EXERCISE INSTRUCTIONS
Every line containing "name" should be identified and copied from the data below.

[Records excerpted from a collection]
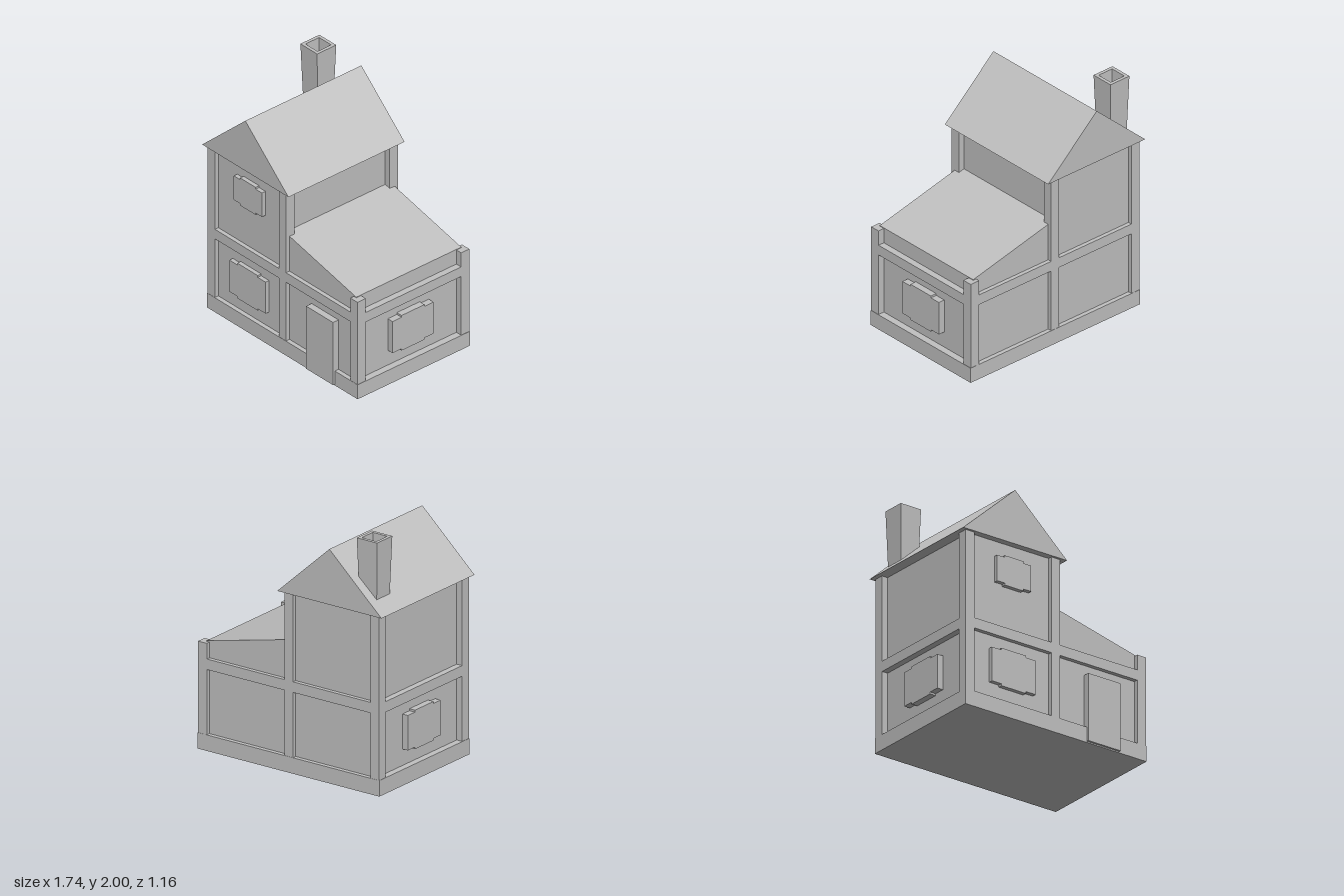
import * as THREE from 'three';

export function createModel() {
  const house = new THREE.Group();
  house.name = 'house';
  const grey = new THREE.MeshStandardMaterial({ color: 0xc0c0c0 });
  grey.name = 'plain grey';

  const add = (name, geometry, parent = house) => {
    const mesh = new THREE.Mesh(geometry, grey);
    mesh.name = name;
    parent.add(mesh);
    return mesh;
  };
  // Box given by its lower and upper corners
  const block = (name, x0, x1, y0, y1, z0, z1) =>
    add(name, new THREE.BoxGeometry(x1 - x0, y1 - y0, z1 - z0))
      .position.set((x0 + x1) / 2, (y0 + y1) / 2, (z0 + z1) / 2);
  // Outline in x and y, extruded evenly about z = 0
  const prism = (points, depth) => {
    const shape = new THREE.Shape(points.map(([x, y]) => new THREE.Vector2(x, y)));
    return new THREE.ExtrudeGeometry(shape, { depth, bevelEnabled: false }).translate(0, 0, -depth / 2);
  };

  // Recessed walls: tower with the sloping side wing
  add('walls', prism([
    [-0.78, 0.05], [0.81, 0.05], [0.81, 0.865], [0.005, 1.057], [0.005, 1.45], [-0.78, 1.45],
  ], 1.05));

  // Timber frame
  block('base', -0.835, 0.867, 0, 0.128, -0.56, 0.562);
  block('middleBeam', -0.832, 0.864, 0.65, 0.735, -0.558, 0.56);
  for (const side of [-1, 1]) {
    const z0 = side > 0 ? 0.478 : -0.558;
    const z1 = side > 0 ? 0.56 : -0.476;
    block('outerPost', -0.832, -0.75, 0.1, 1.45, z0, z1);
    block('middlePost', -0.025, 0.056, 0.1, 1.45, z0, z1);
    block('wingPost', 0.782, 0.864, 0.1, 0.86, z0, z1);
  }

  // Gabled roof
  add('roof', prism([[-0.87, 1.44], [0.106, 1.44], [-0.382, 1.885]], 1.16));

  // Tapered square chimney with a hollow top
  const profile = [[0.079, 1.46], [0.095, 2], [0.068, 2], [0.056, 1.7], [0, 1.7]]
    .map(([half, y]) => new THREE.Vector2(half * Math.SQRT2, y));
  const flue = new THREE.LatheGeometry(profile, 4, Math.PI / 4).toNonIndexed();
  flue.computeVertexNormals();
  add('chimney', flue).position.set(-0.68, 0, -0.413);

  // Windows: plates whose middle rises above and below the sides
  const windowPlate = (name, w, h, mid, step, depth, x, y, z, turn) => {
    const a = w / 2, b = h / 2, m = mid / 2, s = b - step;
    const mesh = add(name, prism([
      [-a, -s], [-m, -s], [-m, -b], [m, -b], [m, -s], [a, -s],
      [a, s], [m, s], [m, b], [-m, b], [-m, s], [-a, s],
    ], depth));
    mesh.position.set(x, y, z);
    mesh.rotation.y = turn;
  };
  windowPlate('upperFrontWindow', 0.32, 0.245, 0.175, 0.016, 0.06, -0.376, 1.207, 0.53, 0);
  windowPlate('lowerFrontWindow', 0.41, 0.312, 0.23, 0.016, 0.06, -0.38, 0.4, 0.53, 0);
  windowPlate('rightWindow', 0.41, 0.312, 0.23, 0.016, 0.07, 0.829, 0.4, 0.005, Math.PI / 2);
  windowPlate('leftWindow', 0.41, 0.312, 0.23, 0.016, 0.07, -0.797, 0.4, 0.005, -Math.PI / 2);

  // Front door
  block('door', 0.306, 0.61, 0.01, 0.567, 0.5, 0.58);

  return house;
}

ANSWER SPACE
  house.name = 'house';
  grey.name = 'plain grey';
  const add = (name, geometry, parent = house) => {
    mesh.name = name;
  const block = (name, x0, x1, y0, y1, z0, z1) =>
    add(name, new THREE.BoxGeometry(x1 - x0, y1 - y0, z1 - z0))
  const windowPlate = (name, w, h, mid, step, depth, x, y, z, turn) => {
    const mesh = add(name, prism([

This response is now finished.